The United States already has the highest per capita waste generation in the world: 860 pounds a year. We cannot allow that number to grow until we run out of landfill space. Instead, we must move toward ideas like waste reduction, incineration, and recycling to keep the country from being buried under a mound of trash.
Planners are seeing their role in solid waste management increase. This ...
About the Authors
Table of Contents
About the authors
1. A waste management crisis
A historical search for solutions • The rise and eclipse of incineration • The three Rs • Differing strategies • Notes
2. Knowing your community's wastes: What they are, where they are going, and what can be done about them
Looking into the waste stream • Liners, leachate, and other landfill issues • The incineration option • Recycling strategies • Outside the waste stream: Advantages and constraints on reuse • Reducing at the source

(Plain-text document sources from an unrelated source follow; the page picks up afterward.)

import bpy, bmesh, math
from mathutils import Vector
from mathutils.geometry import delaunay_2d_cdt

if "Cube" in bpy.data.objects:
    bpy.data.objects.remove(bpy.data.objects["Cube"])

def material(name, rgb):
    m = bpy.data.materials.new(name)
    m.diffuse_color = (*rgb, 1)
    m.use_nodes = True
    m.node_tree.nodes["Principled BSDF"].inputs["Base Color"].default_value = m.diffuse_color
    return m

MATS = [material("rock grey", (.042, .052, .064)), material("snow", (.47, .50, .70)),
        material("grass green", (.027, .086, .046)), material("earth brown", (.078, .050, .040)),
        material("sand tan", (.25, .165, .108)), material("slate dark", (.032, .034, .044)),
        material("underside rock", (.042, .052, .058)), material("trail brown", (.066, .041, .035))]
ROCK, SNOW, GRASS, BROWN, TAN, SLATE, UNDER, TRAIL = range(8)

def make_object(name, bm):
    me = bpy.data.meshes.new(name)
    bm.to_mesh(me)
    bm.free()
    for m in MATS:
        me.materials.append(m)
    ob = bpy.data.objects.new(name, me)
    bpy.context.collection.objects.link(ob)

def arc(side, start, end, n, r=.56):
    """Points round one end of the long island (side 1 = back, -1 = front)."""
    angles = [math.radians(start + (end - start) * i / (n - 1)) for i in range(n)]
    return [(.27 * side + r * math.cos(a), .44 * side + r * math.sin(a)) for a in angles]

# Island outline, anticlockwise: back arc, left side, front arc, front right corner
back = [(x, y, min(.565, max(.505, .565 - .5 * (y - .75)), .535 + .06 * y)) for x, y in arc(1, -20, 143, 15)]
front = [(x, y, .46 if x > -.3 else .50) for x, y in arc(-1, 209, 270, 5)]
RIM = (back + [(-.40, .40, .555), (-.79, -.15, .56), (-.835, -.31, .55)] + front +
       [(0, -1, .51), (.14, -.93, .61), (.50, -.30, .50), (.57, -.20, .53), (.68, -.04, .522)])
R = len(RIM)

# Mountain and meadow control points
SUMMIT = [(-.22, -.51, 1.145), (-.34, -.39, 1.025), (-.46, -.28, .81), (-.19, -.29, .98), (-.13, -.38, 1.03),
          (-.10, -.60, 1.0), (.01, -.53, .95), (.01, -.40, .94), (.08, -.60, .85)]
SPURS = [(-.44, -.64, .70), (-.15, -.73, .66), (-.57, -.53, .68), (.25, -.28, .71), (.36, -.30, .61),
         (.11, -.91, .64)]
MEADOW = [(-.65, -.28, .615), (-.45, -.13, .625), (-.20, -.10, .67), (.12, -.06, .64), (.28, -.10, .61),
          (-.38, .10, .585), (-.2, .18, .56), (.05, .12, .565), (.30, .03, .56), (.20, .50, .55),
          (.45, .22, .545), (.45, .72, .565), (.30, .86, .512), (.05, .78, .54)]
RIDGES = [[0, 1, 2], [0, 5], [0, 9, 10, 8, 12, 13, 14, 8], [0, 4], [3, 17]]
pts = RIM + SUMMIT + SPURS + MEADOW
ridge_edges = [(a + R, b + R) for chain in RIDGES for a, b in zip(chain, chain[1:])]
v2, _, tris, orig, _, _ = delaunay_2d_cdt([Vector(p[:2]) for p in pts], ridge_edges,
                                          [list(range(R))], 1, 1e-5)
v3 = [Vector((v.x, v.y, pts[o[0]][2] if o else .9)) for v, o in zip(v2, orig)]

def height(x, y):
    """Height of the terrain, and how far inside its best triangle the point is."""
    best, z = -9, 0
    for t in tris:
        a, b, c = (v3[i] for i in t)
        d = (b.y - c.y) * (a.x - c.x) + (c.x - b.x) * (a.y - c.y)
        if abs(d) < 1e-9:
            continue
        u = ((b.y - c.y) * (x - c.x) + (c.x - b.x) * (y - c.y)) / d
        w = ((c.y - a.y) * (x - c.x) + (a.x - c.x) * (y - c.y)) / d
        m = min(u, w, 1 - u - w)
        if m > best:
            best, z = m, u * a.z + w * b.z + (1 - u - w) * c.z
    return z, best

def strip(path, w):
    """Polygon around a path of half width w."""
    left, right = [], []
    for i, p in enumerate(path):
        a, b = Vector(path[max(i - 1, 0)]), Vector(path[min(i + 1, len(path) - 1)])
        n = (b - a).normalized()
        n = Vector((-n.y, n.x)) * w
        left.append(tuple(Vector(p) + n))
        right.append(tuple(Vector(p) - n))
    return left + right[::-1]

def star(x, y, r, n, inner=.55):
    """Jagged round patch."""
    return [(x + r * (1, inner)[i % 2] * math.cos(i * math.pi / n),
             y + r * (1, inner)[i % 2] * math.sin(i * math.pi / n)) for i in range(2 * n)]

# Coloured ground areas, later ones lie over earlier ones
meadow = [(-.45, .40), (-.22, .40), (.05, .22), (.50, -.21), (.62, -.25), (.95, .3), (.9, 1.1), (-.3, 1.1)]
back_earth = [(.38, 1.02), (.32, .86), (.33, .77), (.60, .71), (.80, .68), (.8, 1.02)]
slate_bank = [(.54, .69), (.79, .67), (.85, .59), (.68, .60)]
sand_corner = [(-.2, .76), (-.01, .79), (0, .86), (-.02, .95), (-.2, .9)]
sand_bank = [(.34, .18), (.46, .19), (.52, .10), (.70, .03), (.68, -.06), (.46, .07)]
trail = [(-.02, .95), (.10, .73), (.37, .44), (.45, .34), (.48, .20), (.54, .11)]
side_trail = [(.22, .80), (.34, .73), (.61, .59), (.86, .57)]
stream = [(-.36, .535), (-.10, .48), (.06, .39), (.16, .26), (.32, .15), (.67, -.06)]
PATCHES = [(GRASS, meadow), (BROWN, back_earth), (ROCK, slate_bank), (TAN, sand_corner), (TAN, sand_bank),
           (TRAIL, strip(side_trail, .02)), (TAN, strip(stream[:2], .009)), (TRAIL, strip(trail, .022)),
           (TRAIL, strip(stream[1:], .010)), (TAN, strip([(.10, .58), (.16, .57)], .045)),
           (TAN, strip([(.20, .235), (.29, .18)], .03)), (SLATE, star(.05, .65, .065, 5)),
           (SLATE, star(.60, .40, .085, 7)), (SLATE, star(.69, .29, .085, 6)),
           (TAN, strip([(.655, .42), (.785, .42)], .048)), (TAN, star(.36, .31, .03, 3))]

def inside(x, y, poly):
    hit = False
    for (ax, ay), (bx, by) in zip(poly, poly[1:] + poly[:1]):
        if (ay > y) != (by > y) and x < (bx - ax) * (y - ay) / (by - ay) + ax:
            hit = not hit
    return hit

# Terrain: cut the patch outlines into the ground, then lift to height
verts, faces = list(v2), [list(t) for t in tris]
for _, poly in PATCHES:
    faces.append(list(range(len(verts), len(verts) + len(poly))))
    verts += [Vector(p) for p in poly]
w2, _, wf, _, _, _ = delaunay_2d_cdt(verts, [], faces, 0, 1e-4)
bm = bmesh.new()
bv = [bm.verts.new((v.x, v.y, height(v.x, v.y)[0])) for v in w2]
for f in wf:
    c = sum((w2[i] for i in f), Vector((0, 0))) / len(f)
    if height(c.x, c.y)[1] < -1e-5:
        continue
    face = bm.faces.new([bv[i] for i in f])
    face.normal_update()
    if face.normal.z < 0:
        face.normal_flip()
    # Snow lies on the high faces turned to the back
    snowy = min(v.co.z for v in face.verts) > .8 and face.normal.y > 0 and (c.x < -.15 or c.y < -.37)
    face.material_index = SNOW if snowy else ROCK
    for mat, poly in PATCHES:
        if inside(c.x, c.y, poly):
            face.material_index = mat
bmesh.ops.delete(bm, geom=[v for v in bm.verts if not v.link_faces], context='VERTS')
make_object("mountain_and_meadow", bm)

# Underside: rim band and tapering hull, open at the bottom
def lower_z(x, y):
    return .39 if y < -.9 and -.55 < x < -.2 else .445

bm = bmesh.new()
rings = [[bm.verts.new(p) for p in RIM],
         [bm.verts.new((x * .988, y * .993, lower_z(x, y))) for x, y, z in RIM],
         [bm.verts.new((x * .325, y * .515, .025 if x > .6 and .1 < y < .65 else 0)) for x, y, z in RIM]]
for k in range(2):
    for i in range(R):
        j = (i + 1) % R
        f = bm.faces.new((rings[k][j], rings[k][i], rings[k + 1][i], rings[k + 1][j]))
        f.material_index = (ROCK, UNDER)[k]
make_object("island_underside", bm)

3. Solid waste legislation: Source reduction, recycling, and facility siting processes
Source reduction legislation • Recycling legislation • Siting solid waste facilities • Conclusion • Notes
4. Worth praising: Examples of good local solid waste management
Seattle-- From bad to good solid waste management • Perkasie, Pennsylvania-- Garbage by the bag • Queen Village (Philadelphia)-- Block corner recycling • North Hempstead, New York-- Comprehensive recycling, not incineration
Appendix. Policy implementation principles of the American Planning Association on solid waste management